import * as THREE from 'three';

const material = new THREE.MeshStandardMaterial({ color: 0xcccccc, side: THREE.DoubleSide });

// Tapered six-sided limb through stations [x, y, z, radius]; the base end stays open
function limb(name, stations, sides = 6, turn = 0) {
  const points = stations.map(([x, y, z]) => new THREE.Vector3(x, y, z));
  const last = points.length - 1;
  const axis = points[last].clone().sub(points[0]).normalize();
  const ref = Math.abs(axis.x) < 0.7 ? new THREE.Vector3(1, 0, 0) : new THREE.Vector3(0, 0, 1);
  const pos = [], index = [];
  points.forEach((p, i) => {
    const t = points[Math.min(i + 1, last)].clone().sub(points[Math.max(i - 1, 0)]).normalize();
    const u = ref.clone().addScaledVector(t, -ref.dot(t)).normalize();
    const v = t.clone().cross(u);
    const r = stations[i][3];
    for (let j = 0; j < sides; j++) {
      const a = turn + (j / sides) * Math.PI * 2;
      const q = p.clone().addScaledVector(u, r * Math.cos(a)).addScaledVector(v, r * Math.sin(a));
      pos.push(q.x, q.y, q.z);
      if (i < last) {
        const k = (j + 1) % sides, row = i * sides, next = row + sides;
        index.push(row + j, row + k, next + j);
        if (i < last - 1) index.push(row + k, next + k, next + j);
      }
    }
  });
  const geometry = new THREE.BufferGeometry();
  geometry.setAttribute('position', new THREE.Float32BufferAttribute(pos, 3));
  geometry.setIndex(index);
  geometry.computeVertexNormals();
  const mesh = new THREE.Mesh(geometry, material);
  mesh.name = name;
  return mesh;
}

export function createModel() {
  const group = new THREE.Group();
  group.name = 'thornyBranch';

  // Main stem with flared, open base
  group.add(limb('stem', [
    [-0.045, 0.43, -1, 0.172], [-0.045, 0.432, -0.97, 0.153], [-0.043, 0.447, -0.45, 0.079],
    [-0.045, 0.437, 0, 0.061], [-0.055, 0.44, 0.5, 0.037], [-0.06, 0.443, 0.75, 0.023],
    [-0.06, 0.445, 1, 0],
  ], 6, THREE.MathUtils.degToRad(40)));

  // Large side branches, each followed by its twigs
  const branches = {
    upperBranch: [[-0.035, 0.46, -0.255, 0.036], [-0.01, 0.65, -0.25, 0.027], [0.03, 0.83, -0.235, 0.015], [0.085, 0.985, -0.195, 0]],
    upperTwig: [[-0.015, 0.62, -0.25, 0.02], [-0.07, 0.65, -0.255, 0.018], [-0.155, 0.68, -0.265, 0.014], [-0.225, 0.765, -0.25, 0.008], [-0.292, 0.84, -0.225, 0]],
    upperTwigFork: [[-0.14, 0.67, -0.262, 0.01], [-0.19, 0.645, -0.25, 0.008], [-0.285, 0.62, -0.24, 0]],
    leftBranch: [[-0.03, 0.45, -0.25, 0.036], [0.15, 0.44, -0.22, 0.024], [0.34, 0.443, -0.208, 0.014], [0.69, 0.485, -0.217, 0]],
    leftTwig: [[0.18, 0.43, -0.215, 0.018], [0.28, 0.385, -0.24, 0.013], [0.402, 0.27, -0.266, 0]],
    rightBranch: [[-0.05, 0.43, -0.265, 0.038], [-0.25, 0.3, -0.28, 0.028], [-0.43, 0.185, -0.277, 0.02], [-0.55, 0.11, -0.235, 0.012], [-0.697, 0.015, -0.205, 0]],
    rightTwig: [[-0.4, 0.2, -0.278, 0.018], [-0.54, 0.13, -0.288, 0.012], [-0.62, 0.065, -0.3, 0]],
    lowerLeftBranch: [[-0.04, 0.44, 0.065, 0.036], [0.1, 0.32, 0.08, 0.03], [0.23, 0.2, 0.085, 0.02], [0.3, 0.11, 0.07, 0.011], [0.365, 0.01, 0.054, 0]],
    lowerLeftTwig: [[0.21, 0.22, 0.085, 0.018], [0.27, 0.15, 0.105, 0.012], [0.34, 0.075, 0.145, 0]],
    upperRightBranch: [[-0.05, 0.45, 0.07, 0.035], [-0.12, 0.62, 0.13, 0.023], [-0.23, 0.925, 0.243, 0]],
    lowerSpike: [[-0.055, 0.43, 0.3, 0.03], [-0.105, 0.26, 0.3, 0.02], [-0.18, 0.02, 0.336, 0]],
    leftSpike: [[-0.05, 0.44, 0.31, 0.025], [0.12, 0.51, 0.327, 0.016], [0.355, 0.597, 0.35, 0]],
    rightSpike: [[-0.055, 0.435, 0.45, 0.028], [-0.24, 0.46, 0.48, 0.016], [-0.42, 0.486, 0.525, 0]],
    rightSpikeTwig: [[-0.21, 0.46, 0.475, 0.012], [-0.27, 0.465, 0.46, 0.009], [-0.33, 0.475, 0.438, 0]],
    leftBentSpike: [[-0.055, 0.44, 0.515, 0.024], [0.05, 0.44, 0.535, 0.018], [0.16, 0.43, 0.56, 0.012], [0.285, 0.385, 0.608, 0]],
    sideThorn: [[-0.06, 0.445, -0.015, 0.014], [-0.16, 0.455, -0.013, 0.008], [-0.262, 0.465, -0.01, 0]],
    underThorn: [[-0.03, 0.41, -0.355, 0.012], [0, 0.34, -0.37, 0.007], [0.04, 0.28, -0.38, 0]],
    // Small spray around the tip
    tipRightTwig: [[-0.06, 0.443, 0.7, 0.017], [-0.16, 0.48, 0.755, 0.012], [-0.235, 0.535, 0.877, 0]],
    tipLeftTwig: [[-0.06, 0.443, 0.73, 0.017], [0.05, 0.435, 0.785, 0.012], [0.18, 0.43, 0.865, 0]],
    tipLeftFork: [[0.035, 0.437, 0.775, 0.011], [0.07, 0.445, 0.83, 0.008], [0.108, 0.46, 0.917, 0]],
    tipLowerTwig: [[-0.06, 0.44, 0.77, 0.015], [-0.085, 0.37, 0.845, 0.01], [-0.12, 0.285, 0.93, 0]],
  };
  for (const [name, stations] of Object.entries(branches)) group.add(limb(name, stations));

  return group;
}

-------------------------

> **PROBLEM REQUIREMENTS**: Output the data above in full and exactly.

> **EXERCISE OUTPUT**:
import * as THREE from 'three';

const material = new THREE.MeshStandardMaterial({ color: 0xcccccc, side: THREE.DoubleSide });

// Tapered six-sided limb through stations [x, y, z, radius]; the base end stays open
function limb(name, stations, sides = 6, turn = 0) {
  const points = stations.map(([x, y, z]) => new THREE.Vector3(x, y, z));
  const last = points.length - 1;
  const axis = points[last].clone().sub(points[0]).normalize();
  const ref = Math.abs(axis.x) < 0.7 ? new THREE.Vector3(1, 0, 0) : new THREE.Vector3(0, 0, 1);
  const pos = [], index = [];
  points.forEach((p, i) => {
    const t = points[Math.min(i + 1, last)].clone().sub(points[Math.max(i - 1, 0)]).normalize();
    const u = ref.clone().addScaledVector(t, -ref.dot(t)).normalize();
    const v = t.clone().cross(u);
    const r = stations[i][3];
    for (let j = 0; j < sides; j++) {
      const a = turn + (j / sides) * Math.PI * 2;
      const q = p.clone().addScaledVector(u, r * Math.cos(a)).addScaledVector(v, r * Math.sin(a));
      pos.push(q.x, q.y, q.z);
      if (i < last) {
        const k = (j + 1) % sides, row = i * sides, next = row + sides;
        index.push(row + j, row + k, next + j);
        if (i < last - 1) index.push(row + k, next + k, next + j);
      }
    }
  });
  const geometry = new THREE.BufferGeometry();
  geometry.setAttribute('position', new THREE.Float32BufferAttribute(pos, 3));
  geometry.setIndex(index);
  geometry.computeVertexNormals();
  const mesh = new THREE.Mesh(geometry, material);
  mesh.name = name;
  return mesh;
}

export function createModel() {
  const group = new THREE.Group();
  group.name = 'thornyBranch';

  // Main stem with flared, open base
  group.add(limb('stem', [
    [-0.045, 0.43, -1, 0.172], [-0.045, 0.432, -0.97, 0.153], [-0.043, 0.447, -0.45, 0.079],
    [-0.045, 0.437, 0, 0.061], [-0.055, 0.44, 0.5, 0.037], [-0.06, 0.443, 0.75, 0.023],
    [-0.06, 0.445, 1, 0],
  ], 6, THREE.MathUtils.degToRad(40)));

  // Large side branches, each followed by its twigs
  const branches = {
    upperBranch: [[-0.035, 0.46, -0.255, 0.036], [-0.01, 0.65, -0.25, 0.027], [0.03, 0.83, -0.235, 0.015], [0.085, 0.985, -0.195, 0]],
    upperTwig: [[-0.015, 0.62, -0.25, 0.02], [-0.07, 0.65, -0.255, 0.018], [-0.155, 0.68, -0.265, 0.014], [-0.225, 0.765, -0.25, 0.008], [-0.292, 0.84, -0.225, 0]],
    upperTwigFork: [[-0.14, 0.67, -0.262, 0.01], [-0.19, 0.645, -0.25, 0.008], [-0.285, 0.62, -0.24, 0]],
    leftBranch: [[-0.03, 0.45, -0.25, 0.036], [0.15, 0.44, -0.22, 0.024], [0.34, 0.443, -0.208, 0.014], [0.69, 0.485, -0.217, 0]],
    leftTwig: [[0.18, 0.43, -0.215, 0.018], [0.28, 0.385, -0.24, 0.013], [0.402, 0.27, -0.266, 0]],
    rightBranch: [[-0.05, 0.43, -0.265, 0.038], [-0.25, 0.3, -0.28, 0.028], [-0.43, 0.185, -0.277, 0.02], [-0.55, 0.11, -0.235, 0.012], [-0.697, 0.015, -0.205, 0]],
    rightTwig: [[-0.4, 0.2, -0.278, 0.018], [-0.54, 0.13, -0.288, 0.012], [-0.62, 0.065, -0.3, 0]],
    lowerLeftBranch: [[-0.04, 0.44, 0.065, 0.036], [0.1, 0.32, 0.08, 0.03], [0.23, 0.2, 0.085, 0.02], [0.3, 0.11, 0.07, 0.011], [0.365, 0.01, 0.054, 0]],
    lowerLeftTwig: [[0.21, 0.22, 0.085, 0.018], [0.27, 0.15, 0.105, 0.012], [0.34, 0.075, 0.145, 0]],
    upperRightBranch: [[-0.05, 0.45, 0.07, 0.035], [-0.12, 0.62, 0.13, 0.023], [-0.23, 0.925, 0.243, 0]],
    lowerSpike: [[-0.055, 0.43, 0.3, 0.03], [-0.105, 0.26, 0.3, 0.02], [-0.18, 0.02, 0.336, 0]],
    leftSpike: [[-0.05, 0.44, 0.31, 0.025], [0.12, 0.51, 0.327, 0.016], [0.355, 0.597, 0.35, 0]],
    rightSpike: [[-0.055, 0.435, 0.45, 0.028], [-0.24, 0.46, 0.48, 0.016], [-0.42, 0.486, 0.525, 0]],
    rightSpikeTwig: [[-0.21, 0.46, 0.475, 0.012], [-0.27, 0.465, 0.46, 0.009], [-0.33, 0.475, 0.438, 0]],
    leftBentSpike: [[-0.055, 0.44, 0.515, 0.024], [0.05, 0.44, 0.535, 0.018], [0.16, 0.43, 0.56, 0.012], [0.285, 0.385, 0.608, 0]],
    sideThorn: [[-0.06, 0.445, -0.015, 0.014], [-0.16, 0.455, -0.013, 0.008], [-0.262, 0.465, -0.01, 0]],
    underThorn: [[-0.03, 0.41, -0.355, 0.012], [0, 0.34, -0.37, 0.007], [0.04, 0.28, -0.38, 0]],
    // Small spray around the tip
    tipRightTwig: [[-0.06, 0.443, 0.7, 0.017], [-0.16, 0.48, 0.755, 0.012], [-0.235, 0.535, 0.877, 0]],
    tipLeftTwig: [[-0.06, 0.443, 0.73, 0.017], [0.05, 0.435, 0.785, 0.012], [0.18, 0.43, 0.865, 0]],
    tipLeftFork: [[0.035, 0.437, 0.775, 0.011], [0.07, 0.445, 0.83, 0.008], [0.108, 0.46, 0.917, 0]],
    tipLowerTwig: [[-0.06, 0.44, 0.77, 0.015], [-0.085, 0.37, 0.845, 0.01], [-0.12, 0.285, 0.93, 0]],
  };
  for (const [name, stations] of Object.entries(branches)) group.add(limb(name, stations));

  return group;
}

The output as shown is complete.